- **What the exercise asks**:
Among the entries below, find the lines with the word "name" and copy them.

- **Input**:
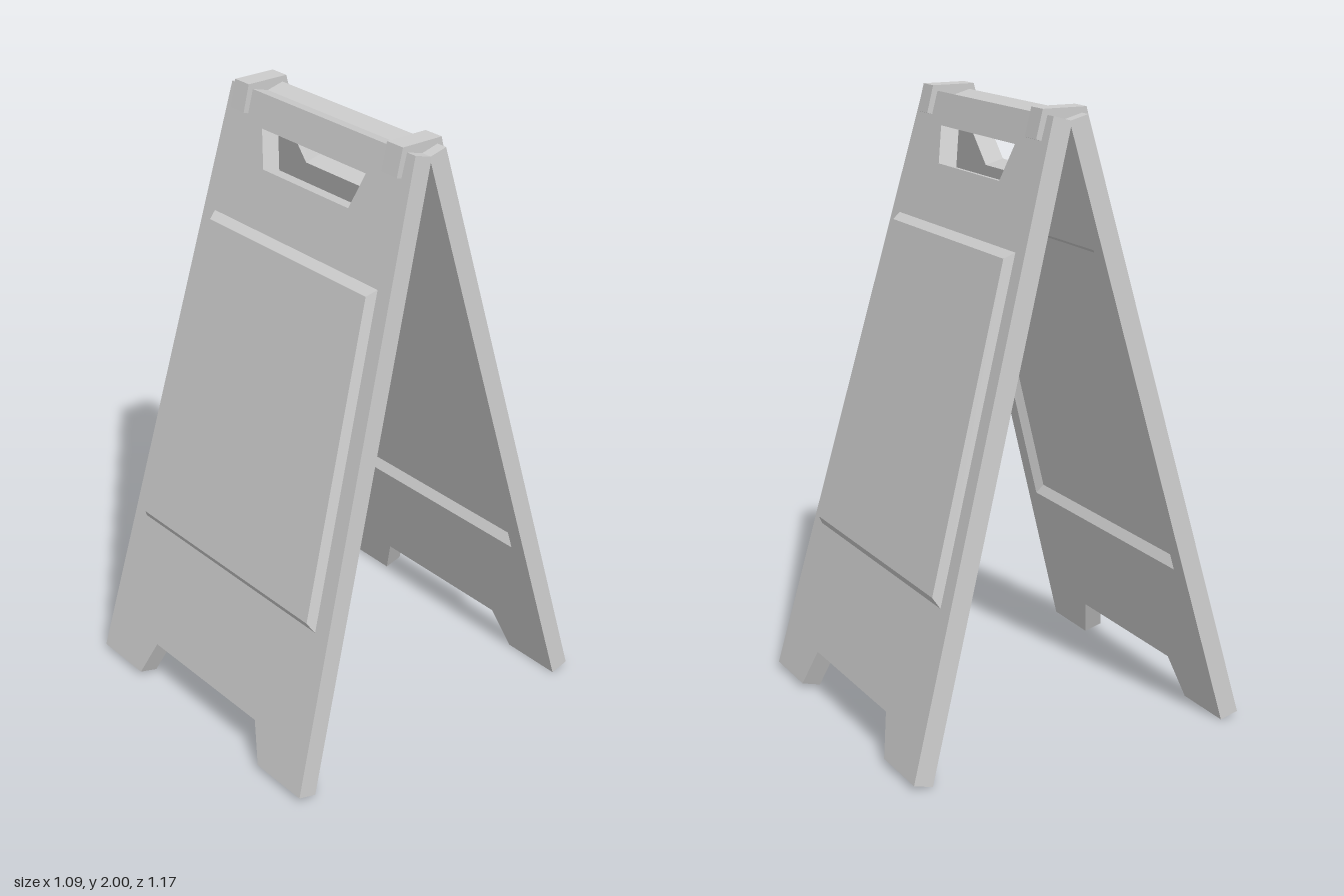
import * as THREE from 'three';

const material = new THREE.MeshStandardMaterial({ color: 0xcccccc, flatShading: true });
const TILT = THREE.MathUtils.degToRad(15);
const THICK = 0.065, HEIGHT = 2.034, RELIEF = 0.026;

// Outline of the raised sign field and its bevelled inner rim (counter-clockwise)
const FIELD = [[-0.455, 0.531], [0.455, 0.531], [0.402, 1.621], [-0.402, 1.621]];
const RIM = [[-0.436, 0.557], [0.436, 0.557], [0.386, 1.595], [-0.386, 1.595]];

const points = (list) => list.map(([x, y]) => new THREE.Vector2(x, y));

function addMesh(parent, name, geometry) {
  const mesh = new THREE.Mesh(geometry, material);
  mesh.name = name;
  parent.add(mesh);
  return mesh;
}

// Flat face with four bevels, shifted by RELIEF from zBase; flip turns it to face -z
function bevelledFace(zBase, flip) {
  const pos = [];
  const low = FIELD.map(([x, y]) => [x, y, zBase]);
  const high = RIM.map(([x, y]) => [x, y, zBase + RELIEF]);
  const quad = (a, b, c, d) => {
    const tris = flip ? [a, c, b, a, d, c] : [a, b, c, a, c, d];
    tris.forEach((p) => pos.push(...p));
  };
  for (let i = 0; i < 4; i++) {
    const j = (i + 1) % 4;
    quad(low[i], low[j], high[j], high[i]);
  }
  quad(...high);
  const geometry = new THREE.BufferGeometry();
  geometry.setAttribute('position', new THREE.Float32BufferAttribute(pos, 3));
  geometry.computeVertexNormals();
  return geometry;
}

// One leaning board: tapered slab with feet, handle slot and pressed sign field
function createBoard(name) {
  const board = new THREE.Group();
  board.name = name;

  const outline = new THREE.Shape(points([
    [-0.545, 0], [-0.33, 0], [-0.273, 0.133], [0.273, 0.133], [0.33, 0], [0.545, 0],
    [0.437, HEIGHT], [-0.437, HEIGHT],
  ]));
  outline.holes.push(new THREE.Path(points([
    [-0.207, 1.81], [-0.25, 1.929], [0.25, 1.929], [0.207, 1.81],
  ])));
  outline.holes.push(new THREE.Path(points([...FIELD].reverse())));
  addMesh(board, 'slab', new THREE.ExtrudeGeometry(outline, { depth: THICK, bevelEnabled: false }));

  addMesh(board, 'raisedField', bevelledFace(THICK, false));
  addMesh(board, 'innerRecess', bevelledFace(0, true));

  board.position.z = 0.522;
  board.rotation.x = -TILT;
  return board;
}

// Clip that straddles the top edges of both boards
function createClip(name, x) {
  const width = 0.07;
  const profile = new THREE.Shape(points([
    [-0.074, 2], [-0.096, 1.912], [-0.07, 1.904], [-0.05, 1.975], [0, 1.962],
    [0.05, 1.975], [0.07, 1.904], [0.096, 1.912], [0.074, 2],
  ]));
  const geometry = new THREE.ExtrudeGeometry(profile, { depth: width, bevelEnabled: false });
  geometry.translate(0, 0, -width / 2);
  geometry.rotateY(Math.PI / 2);
  const mesh = new THREE.Mesh(geometry, material);
  mesh.name = name;
  mesh.position.x = x;
  return mesh;
}

export function createModel() {
  const model = new THREE.Group();
  model.name = 'foldingFloorSign';

  model.add(createBoard('frontBoard'));

  // The back board is the front one turned half a revolution
  const back = new THREE.Group();
  back.name = 'backHalf';
  back.add(createBoard('backBoard'));
  back.rotation.y = Math.PI;
  model.add(back);

  model.add(createClip('leftHingeClip', 0.365), createClip('rightHingeClip', -0.365));
  return model;
}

- **Task response**:
function addMesh(parent, name, geometry) {
  mesh.name = name;
function createBoard(name) {
  board.name = name;
function createClip(name, x) {
  mesh.name = name;
  model.name = 'foldingFloorSign';
  back.name = 'backHalf';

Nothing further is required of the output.